Then I start typing away on my IPad. I prefer the iPad to the PC because I can do it anywhere and still be in a family setting. I use a couple of apps to help me: Werdsmith is good at storing ideas, keeping track of progress and prompting me to write while Pages is the best all round word processor. I chop and change between the two. I don’t flesh out a structure because hopefully I’ve thought it through sufficiently in my head. I won’t start writing until I’ve thought through the first paragraph which needs to have interest and impact. I also need to have some idea of the ending. With those caveats I think I can write a first draft 1000 word blog, from having no idea, in around 30 minutes.
I then try to do just one edit which takes about five minutes to do. Generally this will be removing superfluous words, correcting mistakes, looking for – of some phrases and making it punchier. I will take a little longer if I have a really good idea for the blog and I think I am truly proud of maybe one in ten of the blogs I post. If I don’t feel like writing I won’t do so but I try to put out at least one new blog per week. The next part is to walk away from it. I try to have ten or so ‘works in progress’ and so I pick the one to revisit just before publishing. One final read normally elicits a couple of tweaks. I then email to myself so that I can publish on the PC because WordPress is quite clunky on the iPad.
I don’t believe anyone who says they don’t have the time. I find it slightly insulting because the inference is that they are so busy (and I’m not). I’d much prefer someone to say “I wouldn’t want to do that”. Everyone can spare 45 minutes a week for something they enjoy.
And this brings me to the second point. I blog because I enjoy doing it. I like writing – it’s a dying art in the world of email. I think in a very scattergun way with lots of half-ideas, concepts and daydreams. People who know me will know that I will seem to change the subject in conversation because my mind has been wandering off from the topic through strange connections. I can see the link but those around me may not. Writing brings the discipline of being able to express things concisely. I learn from the process. If it can’t be written down it either isn’t worth thinking about or it is unfinished.
I also like the danger of blogging. I hope I write honestly and I like the idea of being judged by an audience – even the small one which blogging at my level affords. I like the way that social media brings people together around subjects and the way that Social Media debunks the party line. I will stand my opinion up against anyone else’s. If so-called experts can take diametrically opposing views backed up by evidence then why can’t I join in with equal validity? We all know that sometimes you can be too close to something to see the blindingly obvious. If only more 50000-feet observers had spoken up about the Financial situation and drowned out the nonsense of the so-called professionals who had a vested interest which tarnished their view! Through blogging I have been constructively criticised by teachers about my views on education, by Planners on planning, by house-buyers on housing and this is exactly how it should be. I learn and change my opinion on things – to some extent my blogs are trying to say “tell me why I’m wrong about this because otherwise I think I’m right”. How else am I going to get an opportunity to tap into the range of views? That interaction and the willingness to put forward ideas used to be far more prevalent in recent history. These days the media is far more skilled at propaganda and opinion concealed as news. If the BBC can have a correspondent with free air time to merely speculate on what will happen why on earth can’t you or I? If the tabloids turn out hate stories on a daily basis to sell newspapers surely there needs to be something which reflects everyday happy and friendly life in Britain (and if just one of my opinions or ideas is on the mark I will have evidence to say I told you so).

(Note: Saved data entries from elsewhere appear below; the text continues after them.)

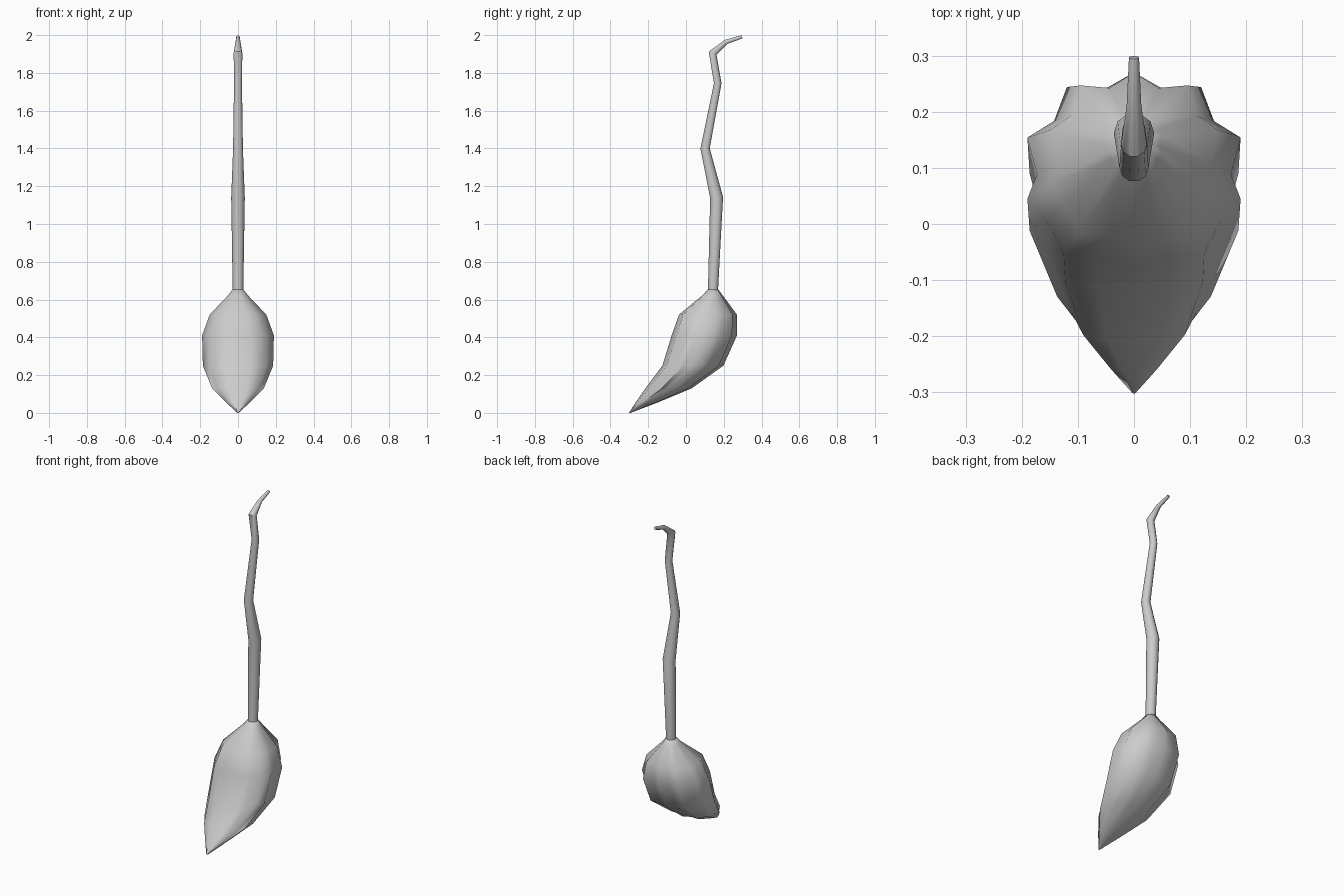
import bpy, bmesh, math
from mathutils import Vector

if "Cube" in bpy.data.objects:
    bpy.data.objects.remove(bpy.data.objects["Cube"])


def loft(name, rings, angle):
    """Bridge equal-length closed rings, cap both ends, smooth shade."""
    bm = bmesh.new()
    loops = [[bm.verts.new(p) for p in ring] for ring in rings]
    n = len(loops[0])
    for a, b in zip(loops, loops[1:]):
        for i in range(n):
            j = (i + 1) % n
            bm.faces.new((a[i], a[j], b[j], b[i]))
    bm.faces.new(loops[0])
    bm.faces.new(loops[-1])
    bmesh.ops.recalc_face_normals(bm, faces=bm.faces)
    mesh = bpy.data.meshes.new(name)
    bm.to_mesh(mesh)
    bm.free()
    obj = bpy.data.objects.new(name, mesh)
    bpy.context.collection.objects.link(obj)
    bpy.ops.object.select_all(action='DESELECT')
    obj.select_set(True)
    bpy.context.view_layer.objects.active = obj
    bpy.ops.object.shade_smooth_by_angle(angle=math.radians(angle))
    return obj


# Crooked handle: (y, z, radius) along the path
path = [(0.143, 0.62, 0.027), (0.143, 0.65, 0.028), (0.162, 1.14, 0.036),
        (0.101, 1.40, 0.026), (0.168, 1.745, 0.021), (0.141, 1.905, 0.023),
        (0.212, 1.964, 0.013), (0.297, 1.991, 0.009)]
pts = [Vector((0, y, z)) for y, z, r in path]
rings = []
for k, p in enumerate(pts):
    before = (p - pts[max(k - 1, 0)]).normalized()
    after = (pts[min(k + 1, len(pts) - 1)] - p).normalized()
    t = (before + after).normalized()
    side = Vector((1, 0, 0))
    up = t.cross(side)
    r = path[k][2]
    rings.append([p + r * (math.cos(a) * side + math.sin(a) * up)
                  for a in (math.tau * i / 10 for i in range(10))])
loft("handle", rings, 50)

# Bristle bundle: fluted half section (x, y), mirrored to a closed outline
half = [(0, 1), (0.29, 0.82), (0.63, 0.85), (0.75, 0.50), (1, 0.33),
        (0.91, -0.05), (1, -0.30), (0.82, -0.52), (0.66, -0.86),
        (0.34, -0.92), (0, -1)]
section = half + [(-x, y) for x, y in half[-2:0:-1]]

# Levels: (z, half width, front y, back y)
levels = [(0.652, 0.030, 0.113, 0.173), (0.625, 0.050, 0.090, 0.192),
          (0.52, 0.150, -0.037, 0.270), (0.41, 0.190, -0.076, 0.270),
          (0.25, 0.186, -0.125, 0.198), (0.13, 0.137, -0.215, 0.030),
          (0.055, 0.062, -0.267, -0.150), (0.0, 0.004, -0.302, -0.294)]
rings = [[(x * w, (f + b) / 2 + y * (b - f) / 2, z) for x, y in section]
         for z, w, f, b in levels]
loft("bristles", rings, 80)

I suppose that sums up (as the 1000 words approaches) why I blog and tweet. I believe that Social Media is reflecting a deep-seated need to be open and to share and I want to be part of it. It is a wonderful counterbalance to all the negativity and violence which has taken over our mainstream media and it gives a voice to millions of people like me.